TASK BRIEF
In the records below, the line with "add(DARK, CX, .062, .014, (.04, .19))" opens the range and the line with "# Glass awnings" closes it; print that range exactly and nothing else.

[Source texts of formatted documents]
---*---
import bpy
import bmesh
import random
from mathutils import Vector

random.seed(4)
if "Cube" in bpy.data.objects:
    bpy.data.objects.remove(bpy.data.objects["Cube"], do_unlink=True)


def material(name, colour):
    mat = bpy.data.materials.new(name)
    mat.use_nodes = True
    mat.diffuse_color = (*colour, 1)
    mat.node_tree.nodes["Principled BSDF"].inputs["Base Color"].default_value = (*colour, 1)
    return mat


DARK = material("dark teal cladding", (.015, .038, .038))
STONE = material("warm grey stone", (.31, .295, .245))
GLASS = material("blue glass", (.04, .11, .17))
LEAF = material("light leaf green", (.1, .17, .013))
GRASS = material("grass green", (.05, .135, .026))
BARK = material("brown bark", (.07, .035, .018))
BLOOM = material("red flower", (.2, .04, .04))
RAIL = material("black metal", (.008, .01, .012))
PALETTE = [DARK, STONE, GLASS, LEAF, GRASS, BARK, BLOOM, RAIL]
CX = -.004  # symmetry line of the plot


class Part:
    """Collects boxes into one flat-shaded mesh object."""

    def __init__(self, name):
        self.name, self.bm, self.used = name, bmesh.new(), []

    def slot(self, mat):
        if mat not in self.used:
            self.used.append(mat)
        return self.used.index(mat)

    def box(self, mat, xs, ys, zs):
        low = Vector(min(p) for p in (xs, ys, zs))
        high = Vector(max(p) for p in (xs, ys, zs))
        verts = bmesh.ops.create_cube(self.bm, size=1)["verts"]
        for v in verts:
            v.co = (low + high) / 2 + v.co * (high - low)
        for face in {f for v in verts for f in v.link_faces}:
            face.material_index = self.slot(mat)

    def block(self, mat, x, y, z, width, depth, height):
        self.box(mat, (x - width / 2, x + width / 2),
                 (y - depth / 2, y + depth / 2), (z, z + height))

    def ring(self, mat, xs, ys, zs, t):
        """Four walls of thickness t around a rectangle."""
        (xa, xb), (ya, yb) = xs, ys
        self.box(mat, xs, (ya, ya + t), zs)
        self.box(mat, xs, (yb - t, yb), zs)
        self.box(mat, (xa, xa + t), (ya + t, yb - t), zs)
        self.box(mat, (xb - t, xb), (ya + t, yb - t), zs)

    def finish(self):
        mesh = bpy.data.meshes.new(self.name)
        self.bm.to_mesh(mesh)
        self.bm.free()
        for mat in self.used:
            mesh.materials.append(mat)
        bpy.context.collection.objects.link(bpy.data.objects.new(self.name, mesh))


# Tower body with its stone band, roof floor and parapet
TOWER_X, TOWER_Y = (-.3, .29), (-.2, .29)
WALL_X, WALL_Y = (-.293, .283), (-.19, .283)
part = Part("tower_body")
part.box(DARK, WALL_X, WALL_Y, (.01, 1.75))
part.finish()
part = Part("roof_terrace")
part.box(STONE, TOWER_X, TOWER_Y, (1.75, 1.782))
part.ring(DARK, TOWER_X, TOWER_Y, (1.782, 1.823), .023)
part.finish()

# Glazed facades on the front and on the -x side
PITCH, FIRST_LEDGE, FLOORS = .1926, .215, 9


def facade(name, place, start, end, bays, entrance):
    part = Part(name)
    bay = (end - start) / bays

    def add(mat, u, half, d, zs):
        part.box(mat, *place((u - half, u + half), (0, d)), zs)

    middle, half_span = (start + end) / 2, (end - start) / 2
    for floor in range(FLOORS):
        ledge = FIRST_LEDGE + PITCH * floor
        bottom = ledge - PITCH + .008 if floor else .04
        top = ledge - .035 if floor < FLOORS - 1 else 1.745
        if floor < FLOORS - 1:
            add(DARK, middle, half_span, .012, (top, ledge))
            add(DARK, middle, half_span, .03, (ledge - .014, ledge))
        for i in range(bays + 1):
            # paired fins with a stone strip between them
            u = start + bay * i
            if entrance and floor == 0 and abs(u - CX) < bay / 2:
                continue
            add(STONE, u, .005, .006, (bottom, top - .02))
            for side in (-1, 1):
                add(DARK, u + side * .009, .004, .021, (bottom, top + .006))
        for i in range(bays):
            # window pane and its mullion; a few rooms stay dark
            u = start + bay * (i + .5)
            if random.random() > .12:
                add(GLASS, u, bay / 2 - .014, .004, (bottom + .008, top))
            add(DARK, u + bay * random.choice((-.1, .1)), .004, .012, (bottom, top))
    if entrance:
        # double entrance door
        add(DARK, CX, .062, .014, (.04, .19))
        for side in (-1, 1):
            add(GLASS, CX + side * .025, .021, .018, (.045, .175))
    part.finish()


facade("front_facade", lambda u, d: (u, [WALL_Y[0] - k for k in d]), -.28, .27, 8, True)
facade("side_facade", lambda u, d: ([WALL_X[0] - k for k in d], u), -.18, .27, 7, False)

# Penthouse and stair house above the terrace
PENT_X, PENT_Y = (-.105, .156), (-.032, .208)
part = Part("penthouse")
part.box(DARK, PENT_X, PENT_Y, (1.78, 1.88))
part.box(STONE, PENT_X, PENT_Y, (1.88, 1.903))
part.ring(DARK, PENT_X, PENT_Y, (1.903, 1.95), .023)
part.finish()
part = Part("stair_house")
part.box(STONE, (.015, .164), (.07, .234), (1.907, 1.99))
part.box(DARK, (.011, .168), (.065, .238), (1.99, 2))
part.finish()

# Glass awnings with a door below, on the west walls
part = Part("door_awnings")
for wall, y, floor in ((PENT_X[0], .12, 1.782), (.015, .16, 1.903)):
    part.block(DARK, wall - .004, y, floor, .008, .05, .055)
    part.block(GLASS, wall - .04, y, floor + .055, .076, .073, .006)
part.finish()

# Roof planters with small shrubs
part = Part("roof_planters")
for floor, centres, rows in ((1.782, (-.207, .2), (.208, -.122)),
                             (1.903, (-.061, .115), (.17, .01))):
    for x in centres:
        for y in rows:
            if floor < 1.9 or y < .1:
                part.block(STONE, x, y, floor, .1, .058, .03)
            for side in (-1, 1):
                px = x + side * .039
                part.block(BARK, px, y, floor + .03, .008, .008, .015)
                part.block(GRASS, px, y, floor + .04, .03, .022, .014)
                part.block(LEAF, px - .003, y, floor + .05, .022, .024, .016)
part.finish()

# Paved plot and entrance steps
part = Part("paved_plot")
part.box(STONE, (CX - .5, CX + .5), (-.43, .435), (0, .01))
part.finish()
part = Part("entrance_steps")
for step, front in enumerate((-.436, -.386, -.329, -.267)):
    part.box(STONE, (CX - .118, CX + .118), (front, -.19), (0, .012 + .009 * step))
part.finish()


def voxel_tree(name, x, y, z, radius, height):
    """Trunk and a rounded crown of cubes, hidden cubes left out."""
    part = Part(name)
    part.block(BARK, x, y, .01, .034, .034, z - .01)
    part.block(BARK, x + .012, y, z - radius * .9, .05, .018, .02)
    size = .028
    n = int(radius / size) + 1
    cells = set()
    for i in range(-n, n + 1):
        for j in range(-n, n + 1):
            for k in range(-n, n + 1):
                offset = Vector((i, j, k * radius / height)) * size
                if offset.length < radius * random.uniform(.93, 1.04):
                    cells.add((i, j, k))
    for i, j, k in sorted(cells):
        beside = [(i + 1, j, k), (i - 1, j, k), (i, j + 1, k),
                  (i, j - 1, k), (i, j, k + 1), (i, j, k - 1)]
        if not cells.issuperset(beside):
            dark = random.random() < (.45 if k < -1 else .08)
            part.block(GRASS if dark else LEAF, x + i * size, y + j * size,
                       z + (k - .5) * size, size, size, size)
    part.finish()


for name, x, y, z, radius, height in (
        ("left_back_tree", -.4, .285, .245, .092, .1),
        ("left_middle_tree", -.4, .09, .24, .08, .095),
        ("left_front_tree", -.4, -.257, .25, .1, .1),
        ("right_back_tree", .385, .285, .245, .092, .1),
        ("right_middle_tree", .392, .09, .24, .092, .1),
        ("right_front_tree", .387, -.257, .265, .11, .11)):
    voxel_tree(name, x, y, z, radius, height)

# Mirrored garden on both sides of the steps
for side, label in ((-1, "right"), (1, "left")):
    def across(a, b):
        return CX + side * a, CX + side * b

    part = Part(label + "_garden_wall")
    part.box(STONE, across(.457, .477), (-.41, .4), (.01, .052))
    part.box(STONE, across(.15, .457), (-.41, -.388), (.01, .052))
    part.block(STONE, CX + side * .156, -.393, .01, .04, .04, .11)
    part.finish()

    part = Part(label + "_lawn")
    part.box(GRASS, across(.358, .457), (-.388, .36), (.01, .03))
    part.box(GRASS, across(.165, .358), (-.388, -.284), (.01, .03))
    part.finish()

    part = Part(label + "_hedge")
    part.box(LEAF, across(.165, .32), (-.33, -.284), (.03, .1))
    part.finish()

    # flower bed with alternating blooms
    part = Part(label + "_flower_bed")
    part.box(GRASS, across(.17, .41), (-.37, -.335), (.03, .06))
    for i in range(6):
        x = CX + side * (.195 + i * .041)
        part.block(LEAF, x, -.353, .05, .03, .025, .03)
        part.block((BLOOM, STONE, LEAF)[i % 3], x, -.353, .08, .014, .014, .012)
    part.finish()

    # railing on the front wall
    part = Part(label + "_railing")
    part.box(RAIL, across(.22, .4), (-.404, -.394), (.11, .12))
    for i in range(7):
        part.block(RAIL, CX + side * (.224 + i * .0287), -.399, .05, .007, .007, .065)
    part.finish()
---*---
EXPECTED ANSWER
        add(DARK, CX, .062, .014, (.04, .19))
        for side in (-1, 1):
            add(GLASS, CX + side * .025, .021, .018, (.045, .175))
    part.finish()


facade("front_facade", lambda u, d: (u, [WALL_Y[0] - k for k in d]), -.28, .27, 8, True)
facade("side_facade", lambda u, d: ([WALL_X[0] - k for k in d], u), -.18, .27, 7, False)

# Penthouse and stair house above the terrace
PENT_X, PENT_Y = (-.105, .156), (-.032, .208)
part = Part("penthouse")
part.box(DARK, PENT_X, PENT_Y, (1.78, 1.88))
part.box(STONE, PENT_X, PENT_Y, (1.88, 1.903))
part.ring(DARK, PENT_X, PENT_Y, (1.903, 1.95), .023)
part.finish()
part = Part("stair_house")
part.box(STONE, (.015, .164), (.07, .234), (1.907, 1.99))
part.box(DARK, (.011, .168), (.065, .238), (1.99, 2))
part.finish()

# Glass awnings with a door below, on the west walls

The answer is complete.